by | Nov 12, 2016 | 0 comments

I was just delivered my first taste of “ageism”, when I read the “About” section of a site and it indicated the site was specifically for Millennials. Born just outside the generally accepted Millennial timeline, I am a late Gen Xer, so to speak. Depending on where those Millennials fall on their own timeline, I could be their mother, or at least their big sister or mentor.

My first reaction, as predictable to human nature, was to take offense. After all, I was actually on the “About” section to see if they accepted contributors. In just the first few lines, I felt like it was saying, “If you’re not a Millennial, you’re not wanted.”

I could have stopped there—which is where many stop, when they take offense to something—but I didn’t. To be honest, it wasn’t even a site I’ve visited often. It’s just a habit for me to scope out freelancing opportunities. Instead, I reflected on why it offended me. Was it meant to offend me? Were they really saying, because I am of a different generation, I’m not wanted?

I put it in perspective of my world. The things that affect me. The different generations that surround me. Things I have said to people older than me, when asking for change, that could have been construed by them the same way. What was my intent in that situation? Was it to make them feel unwanted? Was it to make them feel as if they no longer mattered?

And the answer is a resounding NO. Not once, in those moments, was my intent to tell a generation of people—the people who raised me, who taught me, who changed the face of the world for their generation, who fought battles at home and wars abroad—they were no longer relevant. What I was saying to them though was, “You raised me. You taught me. You changed the face of the world for your generation. You fought battles and even wars. Now let me do the same for mine, in my way, in the way that fits my generation, without having to also battle you.”

People who personally know me know that I have a tendency to run toward change, as opposed to away from it. I like change. I enjoy the rush of something new and the possibilities it holds. Nevertheless, I have found, the older I get, the harder it is for me to just pull the rip cord and jump. I now have responsibilities. I have people who depend on me. I have bills to pay and food to buy. I have people I don’t want to disappoint. And, I have preconceived notions of what my world should be. And that last line is exactly where the rift between generations occurs.

Over the years, as Millennials have worked their way into adulthood, I have seen articles and memes ridiculing them, saying they were going to ruin the world. Honestly, I’ve probably even shared a few. But guess what—it was said about our generation, too. And the generation before that. There just wasn’t social media to help spread it to the masses.

Can I get behind “safe space”? Not generally, no. Do I think this constant state of being offended we seem to be in is ridiculous? Yes, I do.

But, some good things came out of these changes, too. Many of those changes were kick-started by my parents’ generation, as well as mine.

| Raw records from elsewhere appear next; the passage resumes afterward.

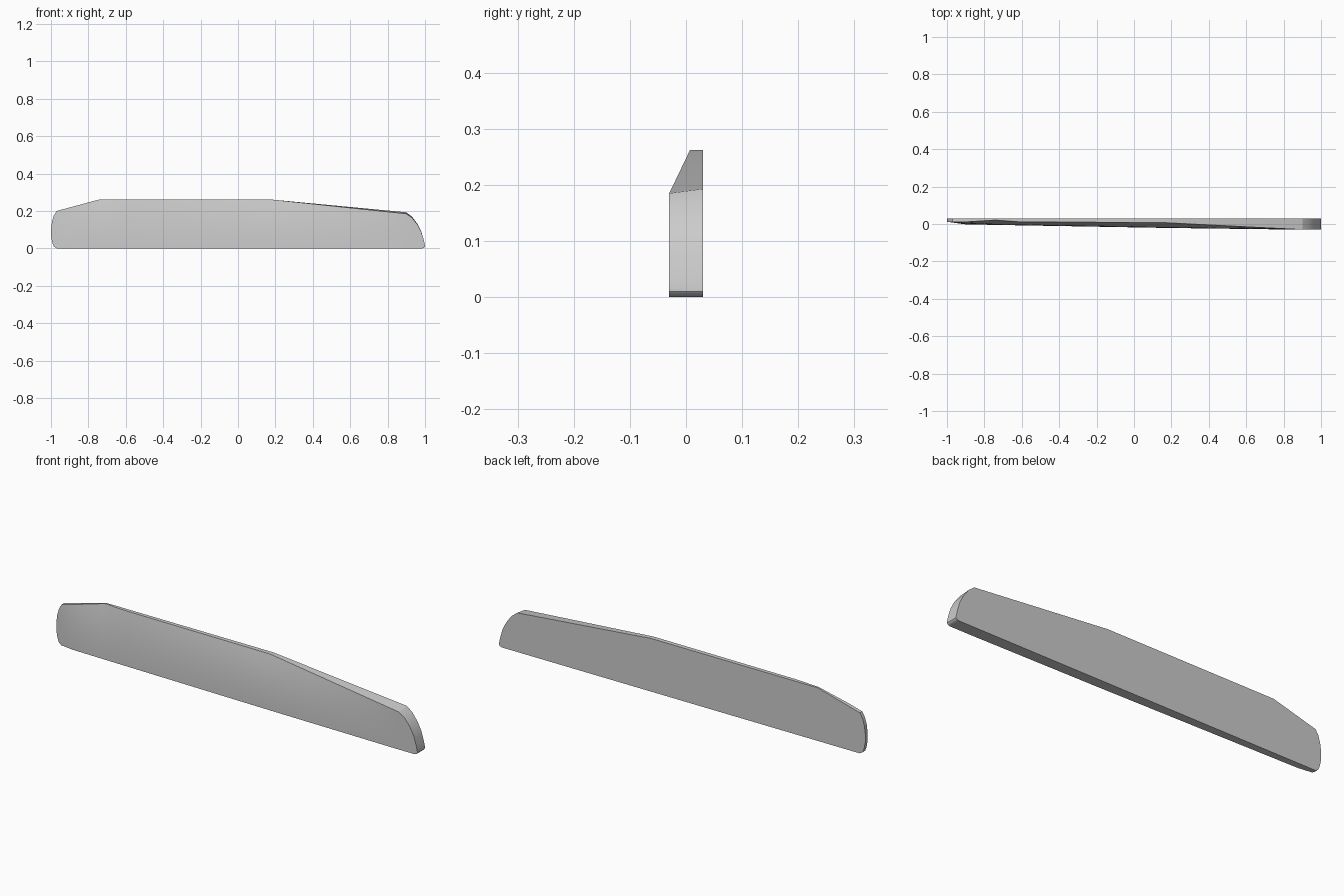
import bpy, bmesh, math

cube = bpy.data.objects.get("Cube")
if cube:
    bpy.data.objects.remove(cube, do_unlink=True)

# Edge curves along the length
TOP = [(-1, .10), (-.995, .14), (-.985, .175), (-.97, .2), (-.74, .262), (.17, .262),
       (.9, .193), (.93, .17), (.96, .13), (.98, .09), (.992, .05), (1, .015)]
BOTTOM = [(-1, .065), (-.993, .03), (-.985, .01), (-.97, 0), (.985, 0), (.995, .004), (1, .01)]
FRONT_LOW = [(-1, .012), (-.9, -.002), (.17, -.021), (.87, -.03), (1, -.03)]
FRONT_HIGH = [(-1, .012), (-.9, .011), (-.74, .021), (-.62, .012), (.17, .007), (.9, -.03), (1, -.03)]
BEVEL_DROP = [(-1, 0), (.17, 0), (.9, .008), (1, 0)]
BACK = .03
ROWS = 8


def along(curve, x):
    for (x0, a), (x1, b) in zip(curve, curve[1:]):
        if x <= x1:
            return a + (b - a) * (x - x0) / (x1 - x0)
    return curve[-1][1]


# Closed cross-sections: curved front, flat back
stations = {p[0] for c in (TOP, BOTTOM, FRONT_LOW, FRONT_HIGH) for p in c}
stations |= {i / 10 for i in range(-9, 10)}
bm = bmesh.new()
rings = []
for x in sorted(stations):
    low, high = along(BOTTOM, x), along(TOP, x)
    y0, y1 = along(FRONT_LOW, x), along(FRONT_HIGH, x)
    front_high = high - along(BEVEL_DROP, x)
    ring = []
    for i in range(ROWS + 1):
        t = i / ROWS
        ring.append(bm.verts.new((x, y0 + (y1 - y0) * t ** 2.2, low + (front_high - low) * t)))
    ring += [bm.verts.new((x, BACK, high)), bm.verts.new((x, BACK, low))]
    rings.append(ring)

# Skin between sections and close both ends
for a, b in zip(rings, rings[1:]):
    for i in range(len(a)):
        j = (i + 1) % len(a)
        bm.faces.new((a[i], b[i], b[j], a[j]))
bm.faces.new(rings[0])
bm.faces.new(rings[-1][::-1])
bmesh.ops.recalc_face_normals(bm, faces=bm.faces)
mesh = bpy.data.meshes.new("tapered_panel")
bm.to_mesh(mesh)
bm.free()

panel = bpy.data.objects.new("tapered_panel", mesh)
bpy.context.collection.objects.link(panel)

# Plain grey finish
grey = bpy.data.materials.new("light_grey")
grey.use_nodes = True
color = (.6, .6, .6, 1)
grey.diffuse_color = color
grey.node_tree.nodes["Principled BSDF"].inputs["Base Color"].default_value = color
mesh.materials.append(grey)

bpy.ops.object.select_all(action='DESELECT')
panel.select_set(True)
bpy.context.view_layer.objects.active = panel
bpy.ops.object.shade_smooth_by_angle(angle=math.radians(30))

Children and adults with disabilities are no longer cast to the side. Rights that were previously denied to entire groups of people were fought for and claimed. I don’t have to fight to have a career and be a mother, anymore. I’m not expected to wear a dress every day. (That one I’m particularly thankful for.) Shoot, for the most part, I could wear jeans, and no one, except the generation before me, would notice. (Yoga pants, I’m still not sold on.)

And, while I identify more as an equalitist, than a feminist, it is nice to see the use of masculine words to denote power and strength, and feminine words to denote weakness, being called on the carpet. There are too many good things, both small and great, that I could name. You already know them.

And every time those battles were fought, the previous generation often ridiculed it and stood in the way. When the dust settled and the world didn’t end, they went on about their business, even enjoying the fruits of those battles.

This generation may not get everything right, but then again, neither did yours. Neither did mine. They will either fix those things themselves, or the next generation will fix it for them.

The fact is, the generation below you sat on your knee and heard your stories. They heard how you fought for things that were important to you. They heard how you fought to change the way things had been done, to make it the world you want to live in, because it was YOUR world then.

And now it’s theirs, or at least almost theirs. So, let them fight amongst themselves, to shape the world that best fits them.

I would prefer be a mentor, not a wall, and let those “whippersnappers” do their thing. I’m sure there are plenty of places out there for me.

If not, maybe I’ll just create one. You never know.